Fluid flow in the Lisburne Wahoo reservoir is clearly complex and controlled by a number of factors: 1) a complicated depositional facies mosaic with varying strike and dip directions, 2) overprinted diagenetic patterns that variably modify reservoir quality, 3) high frequency sequence stratigraphic architecture with beds and units of variable thickness and continuity, and 4) faults and fractures with varying direction and transmissibility. Results from (inter-well) pulse tests indicate that the NNW-SSE fracture trend is a preferred permeability direction in areas away from faults, reflecting flow through the aforementioned fracture set. There also seems to be improved E-W connectivity between wells close to or crossing E-W trending faults. The E-W faults also act as barriers/baffles in the opposite, N-S, direction, as a result of fault juxtaposition of stratigraphic units and/or cementation of the fault core. Thus, whilst there are some general conclusions that can be drawn from the field data, it is imperative to build drilling pad-specific sector flow models based on pulse test and tracer data that establish local connectivity between adjacent wells. Importantly, flow directions, connectivity lengths, and rates that can be defined for the Wahoo L-2 wells are not the same for those of the L-1, L-3, L-4, and L-5 wells. One size does not fit all. This reservoir must be developed with area specific strategies.

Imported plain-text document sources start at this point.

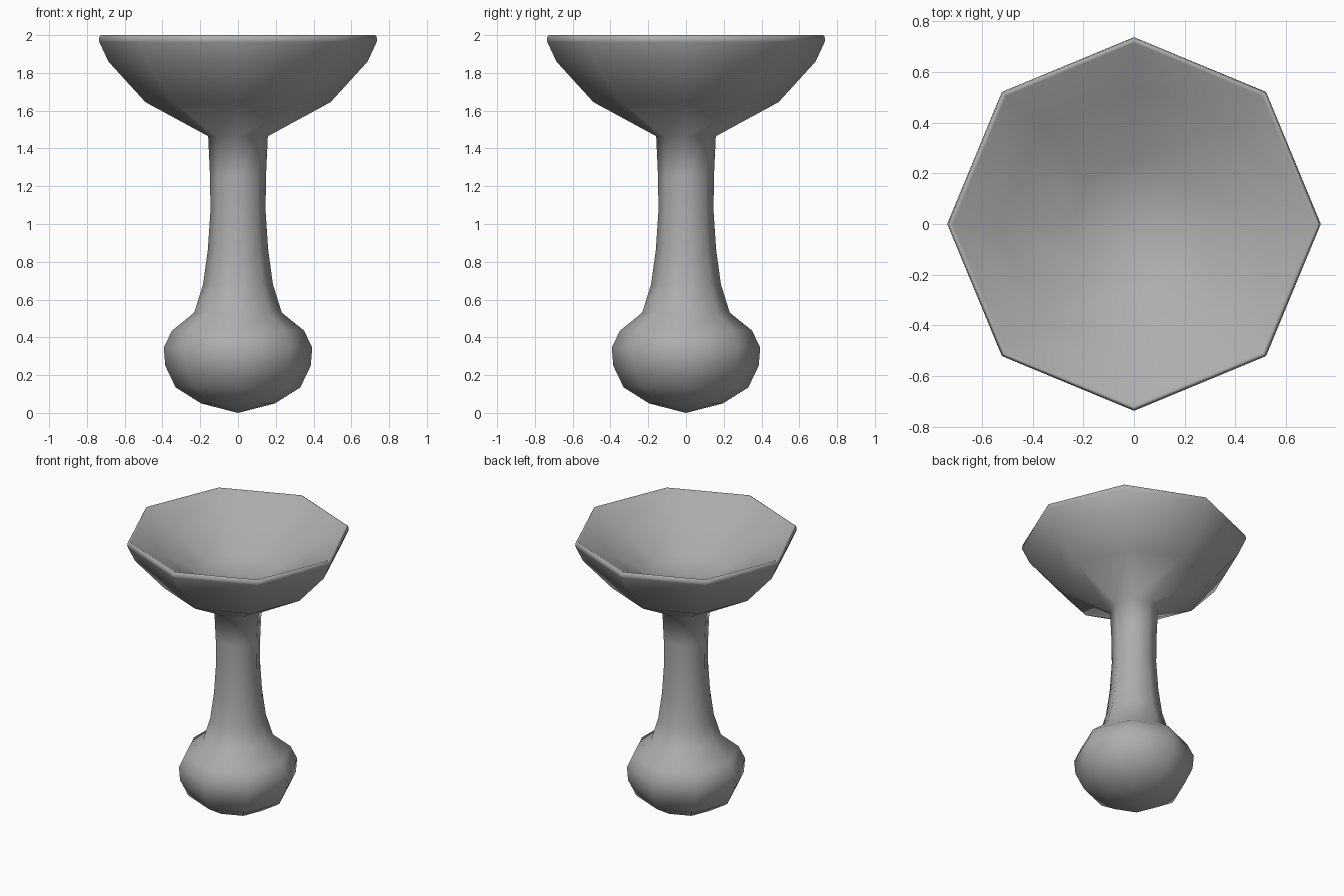
import bpy, bmesh
from math import cos, sin, pi

cube = bpy.data.objects.get("Cube")
if cube:
    bpy.data.objects.remove(cube, do_unlink=True)

SIDES = 8

grey = bpy.data.materials.new("plain grey")
grey.use_nodes = True
colour = (0.42, 0.42, 0.42, 1)
grey.diffuse_color = colour
grey.node_tree.nodes["Principled BSDF"].inputs["Base Color"].default_value = colour


def lathe(name, profile):
    """Revolve (radius, height) points; radius 0 makes a pole."""
    bm = bmesh.new()
    rings = []
    for r, z in profile:
        if r == 0:
            rings.append([bm.verts.new((0, 0, z))] * SIDES)
        else:
            rings.append([bm.verts.new((r * cos(2 * pi * i / SIDES),
                                        r * sin(2 * pi * i / SIDES), z))
                          for i in range(SIDES)])
    for low, high in zip(rings, rings[1:]):
        for i in range(SIDES):
            j = (i + 1) % SIDES
            corners = [low[i], low[j], high[j], high[i]]
            bm.faces.new(list(dict.fromkeys(corners)))
    bmesh.ops.recalc_face_normals(bm, faces=bm.faces)
    for face in bm.faces:
        face.smooth = True
    mesh = bpy.data.meshes.new(name)
    bm.to_mesh(mesh)
    bm.free()
    mesh.materials.append(grey)
    obj = bpy.data.objects.new(name, mesh)
    bpy.context.collection.objects.link(obj)
    return obj


# Bulb foot, slim stem, flared bowl, thin rounded rim and hollow, as one skin
bulb = [(0, 0), (0.195, 0.05), (0.33, 0.135), (0.385, 0.25),
        (0.393, 0.345), (0.35, 0.435), (0.232, 0.53)]
stem = [(0.185, 0.68), (0.16, 0.86), (0.146, 1.07), (0.148, 1.25),
        (0.158, 1.465)]
bowl = [(0.49, 1.645), (0.686, 1.86), (0.734, 1.963)]
rim = [(0.737, 1.973), (0.732, 1.996), (0.725, 2.0), (0.715, 1.995)]
hollow = [(0.53, 1.9), (0.25, 1.73), (0, 1.69)]
lathe("goblet", bulb + stem + bowl + rim + hollow)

AAPG Search and Discovery Article #120034©2012 AAPG Hedberg Conference Fundamental Controls on Flow in Carbonates, Saint-Cyr Sur Mer, Provence, France, July 8-13, 2012